_EXERCISE AIM_
Please copy out the entries below exactly, beginning with the line that contains "return flat;" and ending with the line that contains "0.036], [0, 0.036]]", and include nothing outside that span.

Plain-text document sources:
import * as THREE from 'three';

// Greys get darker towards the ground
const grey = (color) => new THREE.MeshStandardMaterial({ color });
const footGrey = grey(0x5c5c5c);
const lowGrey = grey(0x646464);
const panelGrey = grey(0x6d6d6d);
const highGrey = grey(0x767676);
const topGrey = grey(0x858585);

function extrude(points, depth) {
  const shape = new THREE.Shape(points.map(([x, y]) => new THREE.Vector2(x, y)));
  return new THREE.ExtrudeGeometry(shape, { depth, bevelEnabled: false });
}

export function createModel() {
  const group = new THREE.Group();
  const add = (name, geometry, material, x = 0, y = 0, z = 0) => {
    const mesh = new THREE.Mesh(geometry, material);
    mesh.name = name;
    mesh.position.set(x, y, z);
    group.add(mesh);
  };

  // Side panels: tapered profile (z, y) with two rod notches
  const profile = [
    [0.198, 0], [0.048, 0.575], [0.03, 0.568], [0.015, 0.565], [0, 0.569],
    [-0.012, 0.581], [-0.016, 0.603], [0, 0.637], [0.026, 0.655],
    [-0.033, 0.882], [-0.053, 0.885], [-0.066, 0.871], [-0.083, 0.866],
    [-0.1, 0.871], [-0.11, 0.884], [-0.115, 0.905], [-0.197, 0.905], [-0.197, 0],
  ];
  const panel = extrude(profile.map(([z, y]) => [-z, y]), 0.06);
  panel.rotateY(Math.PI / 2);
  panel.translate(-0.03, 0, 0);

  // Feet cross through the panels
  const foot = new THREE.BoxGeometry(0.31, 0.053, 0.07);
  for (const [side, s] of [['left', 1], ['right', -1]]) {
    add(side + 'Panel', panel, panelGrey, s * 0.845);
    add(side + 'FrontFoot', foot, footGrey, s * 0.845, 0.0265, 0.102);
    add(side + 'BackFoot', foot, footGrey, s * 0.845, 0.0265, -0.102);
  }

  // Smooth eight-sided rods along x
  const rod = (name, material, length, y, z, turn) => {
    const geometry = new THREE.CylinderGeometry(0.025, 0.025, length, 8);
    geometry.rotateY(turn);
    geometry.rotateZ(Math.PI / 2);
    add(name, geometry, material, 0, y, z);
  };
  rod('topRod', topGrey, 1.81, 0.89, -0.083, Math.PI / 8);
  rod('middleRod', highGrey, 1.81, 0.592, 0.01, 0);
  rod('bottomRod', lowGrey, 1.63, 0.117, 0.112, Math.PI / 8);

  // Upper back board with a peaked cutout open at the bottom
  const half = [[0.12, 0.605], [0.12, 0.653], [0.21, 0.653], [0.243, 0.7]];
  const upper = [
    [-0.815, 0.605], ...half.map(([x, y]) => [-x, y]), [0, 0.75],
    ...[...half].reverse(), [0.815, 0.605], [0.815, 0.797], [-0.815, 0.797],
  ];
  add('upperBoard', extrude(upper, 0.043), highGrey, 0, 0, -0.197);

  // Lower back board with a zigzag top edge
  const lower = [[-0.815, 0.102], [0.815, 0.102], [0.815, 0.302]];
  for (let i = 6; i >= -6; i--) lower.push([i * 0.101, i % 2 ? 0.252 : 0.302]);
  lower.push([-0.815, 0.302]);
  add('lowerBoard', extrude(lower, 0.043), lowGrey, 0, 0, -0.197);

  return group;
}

...

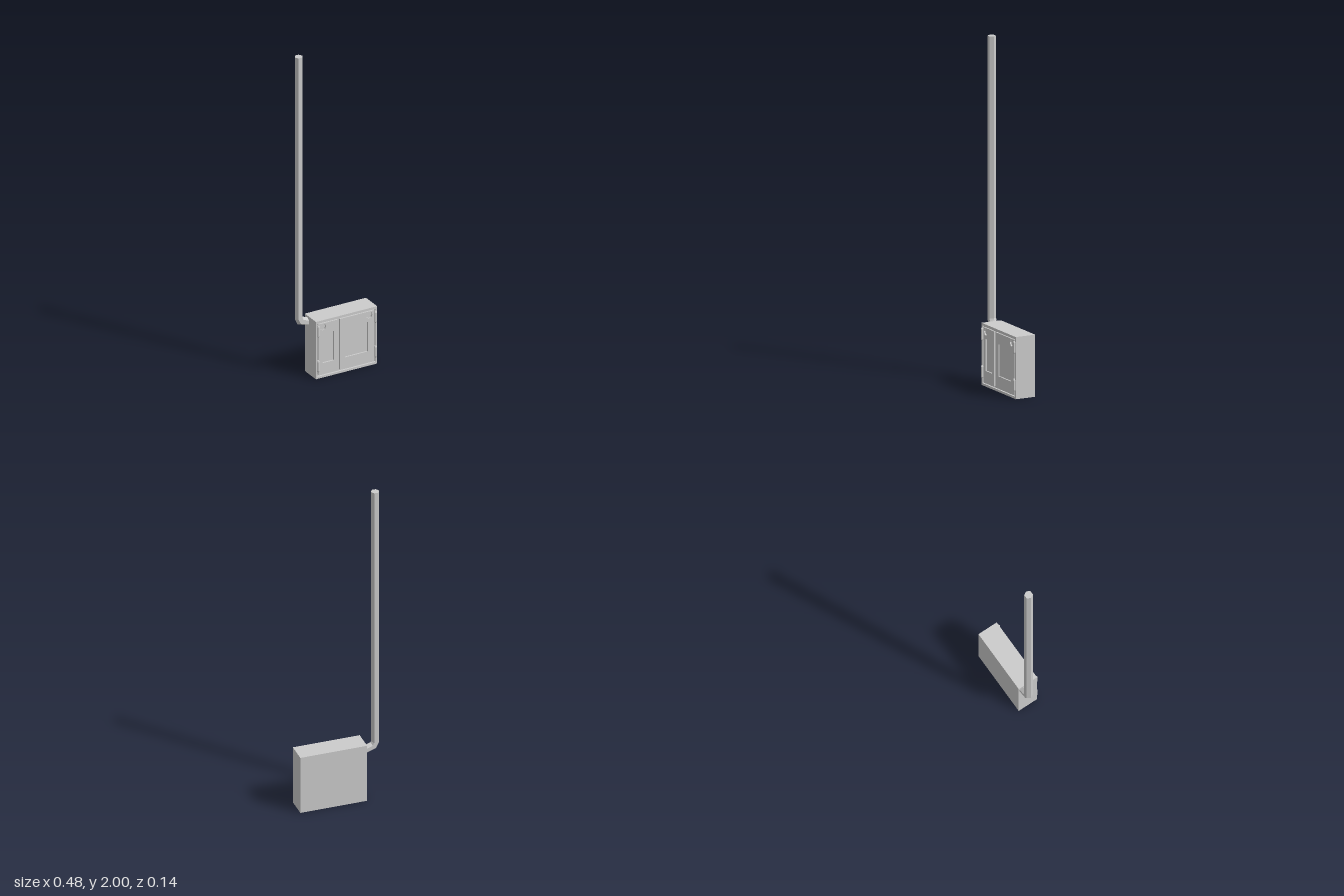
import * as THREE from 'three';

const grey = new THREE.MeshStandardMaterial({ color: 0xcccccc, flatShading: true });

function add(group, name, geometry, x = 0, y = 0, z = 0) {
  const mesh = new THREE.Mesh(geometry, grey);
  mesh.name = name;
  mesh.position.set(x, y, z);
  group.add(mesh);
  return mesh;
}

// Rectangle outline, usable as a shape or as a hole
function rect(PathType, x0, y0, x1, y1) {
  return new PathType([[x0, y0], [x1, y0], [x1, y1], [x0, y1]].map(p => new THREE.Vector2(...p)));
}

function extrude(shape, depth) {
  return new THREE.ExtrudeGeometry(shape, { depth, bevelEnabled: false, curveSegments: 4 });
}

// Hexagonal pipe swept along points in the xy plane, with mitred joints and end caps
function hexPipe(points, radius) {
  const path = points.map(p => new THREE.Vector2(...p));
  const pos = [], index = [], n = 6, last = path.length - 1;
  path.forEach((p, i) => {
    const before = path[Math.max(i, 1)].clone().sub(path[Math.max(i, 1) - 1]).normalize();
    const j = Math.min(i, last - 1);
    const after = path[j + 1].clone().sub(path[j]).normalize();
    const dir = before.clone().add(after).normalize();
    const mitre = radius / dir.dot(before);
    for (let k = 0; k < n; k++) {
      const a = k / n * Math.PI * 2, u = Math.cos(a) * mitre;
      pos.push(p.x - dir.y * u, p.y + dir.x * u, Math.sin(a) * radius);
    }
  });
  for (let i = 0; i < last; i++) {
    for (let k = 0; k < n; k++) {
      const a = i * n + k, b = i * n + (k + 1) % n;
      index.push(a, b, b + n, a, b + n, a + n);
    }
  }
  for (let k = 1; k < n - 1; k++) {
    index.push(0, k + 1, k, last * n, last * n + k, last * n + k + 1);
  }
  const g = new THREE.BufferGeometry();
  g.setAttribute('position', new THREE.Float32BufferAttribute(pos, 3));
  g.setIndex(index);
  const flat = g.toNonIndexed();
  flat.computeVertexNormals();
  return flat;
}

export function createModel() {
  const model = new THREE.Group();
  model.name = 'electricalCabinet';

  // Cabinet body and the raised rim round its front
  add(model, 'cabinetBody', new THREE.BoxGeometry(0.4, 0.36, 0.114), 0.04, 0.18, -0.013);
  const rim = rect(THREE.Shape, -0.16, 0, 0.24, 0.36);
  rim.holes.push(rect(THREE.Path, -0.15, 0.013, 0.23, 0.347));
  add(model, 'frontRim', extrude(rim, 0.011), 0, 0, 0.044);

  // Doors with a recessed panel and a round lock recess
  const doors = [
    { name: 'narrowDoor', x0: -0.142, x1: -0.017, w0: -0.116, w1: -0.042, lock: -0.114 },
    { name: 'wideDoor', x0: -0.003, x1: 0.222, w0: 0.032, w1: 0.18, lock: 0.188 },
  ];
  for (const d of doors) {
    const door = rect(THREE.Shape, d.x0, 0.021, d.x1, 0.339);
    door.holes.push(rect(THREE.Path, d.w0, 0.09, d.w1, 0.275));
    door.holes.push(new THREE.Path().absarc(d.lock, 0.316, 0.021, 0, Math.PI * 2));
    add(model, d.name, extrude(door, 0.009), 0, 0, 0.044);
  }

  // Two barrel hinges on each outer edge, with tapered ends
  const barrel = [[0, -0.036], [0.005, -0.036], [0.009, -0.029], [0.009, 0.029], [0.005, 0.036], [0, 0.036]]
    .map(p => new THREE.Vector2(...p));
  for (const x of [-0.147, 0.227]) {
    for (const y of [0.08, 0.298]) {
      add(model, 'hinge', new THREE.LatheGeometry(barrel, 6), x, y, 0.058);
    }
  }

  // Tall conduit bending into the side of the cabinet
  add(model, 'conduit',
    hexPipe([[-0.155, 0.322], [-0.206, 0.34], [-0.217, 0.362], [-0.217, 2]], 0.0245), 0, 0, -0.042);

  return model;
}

_RESPONSE BELOW_
  return flat;
}

export function createModel() {
  const model = new THREE.Group();
  model.name = 'electricalCabinet';

  // Cabinet body and the raised rim round its front
  add(model, 'cabinetBody', new THREE.BoxGeometry(0.4, 0.36, 0.114), 0.04, 0.18, -0.013);
  const rim = rect(THREE.Shape, -0.16, 0, 0.24, 0.36);
  rim.holes.push(rect(THREE.Path, -0.15, 0.013, 0.23, 0.347));
  add(model, 'frontRim', extrude(rim, 0.011), 0, 0, 0.044);

  // Doors with a recessed panel and a round lock recess
  const doors = [
    { name: 'narrowDoor', x0: -0.142, x1: -0.017, w0: -0.116, w1: -0.042, lock: -0.114 },
    { name: 'wideDoor', x0: -0.003, x1: 0.222, w0: 0.032, w1: 0.18, lock: 0.188 },
  ];
  for (const d of doors) {
    const door = rect(THREE.Shape, d.x0, 0.021, d.x1, 0.339);
    door.holes.push(rect(THREE.Path, d.w0, 0.09, d.w1, 0.275));
    door.holes.push(new THREE.Path().absarc(d.lock, 0.316, 0.021, 0, Math.PI * 2));
    add(model, d.name, extrude(door, 0.009), 0, 0, 0.044);
  }

  // Two barrel hinges on each outer edge, with tapered ends
  const barrel = [[0, -0.036], [0.005, -0.036], [0.009, -0.029], [0.009, 0.029], [0.005, 0.036], [0, 0.036]]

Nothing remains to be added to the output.